*** RECORDS SUPPLIED ***

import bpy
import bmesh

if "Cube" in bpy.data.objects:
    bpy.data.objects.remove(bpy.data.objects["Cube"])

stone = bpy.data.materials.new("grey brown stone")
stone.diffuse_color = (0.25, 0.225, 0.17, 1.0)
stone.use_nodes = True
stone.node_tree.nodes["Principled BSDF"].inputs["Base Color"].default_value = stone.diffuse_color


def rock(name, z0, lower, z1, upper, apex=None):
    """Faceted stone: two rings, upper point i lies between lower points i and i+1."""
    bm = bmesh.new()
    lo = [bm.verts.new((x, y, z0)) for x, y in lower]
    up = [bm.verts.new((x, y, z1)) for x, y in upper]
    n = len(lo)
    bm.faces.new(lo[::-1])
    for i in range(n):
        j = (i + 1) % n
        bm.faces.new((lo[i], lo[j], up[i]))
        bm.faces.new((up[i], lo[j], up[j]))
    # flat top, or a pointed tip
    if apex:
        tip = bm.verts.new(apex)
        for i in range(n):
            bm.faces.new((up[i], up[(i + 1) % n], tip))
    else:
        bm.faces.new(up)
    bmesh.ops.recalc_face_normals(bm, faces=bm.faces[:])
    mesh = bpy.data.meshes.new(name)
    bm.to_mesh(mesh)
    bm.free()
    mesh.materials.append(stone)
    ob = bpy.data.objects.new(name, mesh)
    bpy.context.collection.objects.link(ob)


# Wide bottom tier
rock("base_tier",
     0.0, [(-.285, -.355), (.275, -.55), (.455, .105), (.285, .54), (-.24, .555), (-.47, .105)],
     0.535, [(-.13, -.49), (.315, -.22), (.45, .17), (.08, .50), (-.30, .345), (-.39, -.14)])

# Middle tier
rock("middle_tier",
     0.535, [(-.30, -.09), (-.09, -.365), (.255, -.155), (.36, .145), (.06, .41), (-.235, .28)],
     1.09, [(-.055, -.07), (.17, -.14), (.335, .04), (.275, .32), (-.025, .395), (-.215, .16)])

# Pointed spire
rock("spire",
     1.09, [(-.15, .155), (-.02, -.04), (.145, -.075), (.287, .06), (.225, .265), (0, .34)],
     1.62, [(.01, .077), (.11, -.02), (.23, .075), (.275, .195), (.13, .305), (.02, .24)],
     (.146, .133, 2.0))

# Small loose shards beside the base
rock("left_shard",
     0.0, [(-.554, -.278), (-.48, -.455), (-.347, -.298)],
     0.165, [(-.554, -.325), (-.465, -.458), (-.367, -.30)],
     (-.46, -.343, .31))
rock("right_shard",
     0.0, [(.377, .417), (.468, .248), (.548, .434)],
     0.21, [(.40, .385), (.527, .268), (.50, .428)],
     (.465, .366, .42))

*** End of RECORDS SUPPLIED ***

» WHAT TO PRODUCE:
Reproduce the entries exactly, starting at their first line and stopping after the line with "bm = bmesh.new()".

» RESPONSE:
import bpy
import bmesh

if "Cube" in bpy.data.objects:
    bpy.data.objects.remove(bpy.data.objects["Cube"])

stone = bpy.data.materials.new("grey brown stone")
stone.diffuse_color = (0.25, 0.225, 0.17, 1.0)
stone.use_nodes = True
stone.node_tree.nodes["Principled BSDF"].inputs["Base Color"].default_value = stone.diffuse_color


def rock(name, z0, lower, z1, upper, apex=None):
    """Faceted stone: two rings, upper point i lies between lower points i and i+1."""
    bm = bmesh.new()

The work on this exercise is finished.